Start of Extracted information
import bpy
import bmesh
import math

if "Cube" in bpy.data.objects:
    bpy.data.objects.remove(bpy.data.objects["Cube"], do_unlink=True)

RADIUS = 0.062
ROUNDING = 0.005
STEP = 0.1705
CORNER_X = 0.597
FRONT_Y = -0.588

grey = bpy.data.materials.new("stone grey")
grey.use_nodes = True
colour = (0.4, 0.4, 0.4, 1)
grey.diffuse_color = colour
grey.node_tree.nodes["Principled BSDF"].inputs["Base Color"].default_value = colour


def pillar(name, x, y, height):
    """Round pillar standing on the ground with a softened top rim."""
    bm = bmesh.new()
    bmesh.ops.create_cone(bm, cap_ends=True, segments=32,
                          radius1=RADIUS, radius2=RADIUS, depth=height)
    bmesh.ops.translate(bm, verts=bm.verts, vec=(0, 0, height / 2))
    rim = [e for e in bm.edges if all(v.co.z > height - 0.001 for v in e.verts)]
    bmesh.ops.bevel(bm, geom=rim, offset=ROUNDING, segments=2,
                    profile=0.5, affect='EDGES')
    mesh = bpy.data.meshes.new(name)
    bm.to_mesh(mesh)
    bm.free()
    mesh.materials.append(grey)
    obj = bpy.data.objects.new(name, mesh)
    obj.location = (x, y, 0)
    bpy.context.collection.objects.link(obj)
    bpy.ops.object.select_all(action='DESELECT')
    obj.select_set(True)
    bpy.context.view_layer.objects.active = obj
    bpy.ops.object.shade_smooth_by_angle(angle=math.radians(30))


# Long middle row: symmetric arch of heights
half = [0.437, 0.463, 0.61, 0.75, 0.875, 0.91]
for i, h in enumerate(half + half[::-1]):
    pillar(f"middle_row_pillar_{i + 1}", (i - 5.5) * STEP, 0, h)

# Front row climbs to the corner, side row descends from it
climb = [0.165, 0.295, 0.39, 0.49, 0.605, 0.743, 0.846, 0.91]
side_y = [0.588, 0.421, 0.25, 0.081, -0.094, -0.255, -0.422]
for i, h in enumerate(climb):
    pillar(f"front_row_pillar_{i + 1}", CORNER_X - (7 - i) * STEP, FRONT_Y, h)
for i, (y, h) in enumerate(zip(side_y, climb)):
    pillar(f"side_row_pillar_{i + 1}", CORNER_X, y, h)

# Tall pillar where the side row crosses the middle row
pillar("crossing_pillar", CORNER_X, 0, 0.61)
End of Extracted information
**Work task:**
Provide all the records again, word for word.

**Problem solution:**
import bpy
import bmesh
import math

if "Cube" in bpy.data.objects:
    bpy.data.objects.remove(bpy.data.objects["Cube"], do_unlink=True)

RADIUS = 0.062
ROUNDING = 0.005
STEP = 0.1705
CORNER_X = 0.597
FRONT_Y = -0.588

grey = bpy.data.materials.new("stone grey")
grey.use_nodes = True
colour = (0.4, 0.4, 0.4, 1)
grey.diffuse_color = colour
grey.node_tree.nodes["Principled BSDF"].inputs["Base Color"].default_value = colour


def pillar(name, x, y, height):
    """Round pillar standing on the ground with a softened top rim."""
    bm = bmesh.new()
    bmesh.ops.create_cone(bm, cap_ends=True, segments=32,
                          radius1=RADIUS, radius2=RADIUS, depth=height)
    bmesh.ops.translate(bm, verts=bm.verts, vec=(0, 0, height / 2))
    rim = [e for e in bm.edges if all(v.co.z > height - 0.001 for v in e.verts)]
    bmesh.ops.bevel(bm, geom=rim, offset=ROUNDING, segments=2,
                    profile=0.5, affect='EDGES')
    mesh = bpy.data.meshes.new(name)
    bm.to_mesh(mesh)
    bm.free()
    mesh.materials.append(grey)
    obj = bpy.data.objects.new(name, mesh)
    obj.location = (x, y, 0)
    bpy.context.collection.objects.link(obj)
    bpy.ops.object.select_all(action='DESELECT')
    obj.select_set(True)
    bpy.context.view_layer.objects.active = obj
    bpy.ops.object.shade_smooth_by_angle(angle=math.radians(30))


# Long middle row: symmetric arch of heights
half = [0.437, 0.463, 0.61, 0.75, 0.875, 0.91]
for i, h in enumerate(half + half[::-1]):
    pillar(f"middle_row_pillar_{i + 1}", (i - 5.5) * STEP, 0, h)

# Front row climbs to the corner, side row descends from it
climb = [0.165, 0.295, 0.39, 0.49, 0.605, 0.743, 0.846, 0.91]
side_y = [0.588, 0.421, 0.25, 0.081, -0.094, -0.255, -0.422]
for i, h in enumerate(climb):
    pillar(f"front_row_pillar_{i + 1}", CORNER_X - (7 - i) * STEP, FRONT_Y, h)
for i, (y, h) in enumerate(zip(side_y, climb)):
    pillar(f"side_row_pillar_{i + 1}", CORNER_X, y, h)

# Tall pillar where the side row crosses the middle row
pillar("crossing_pillar", CORNER_X, 0, 0.61)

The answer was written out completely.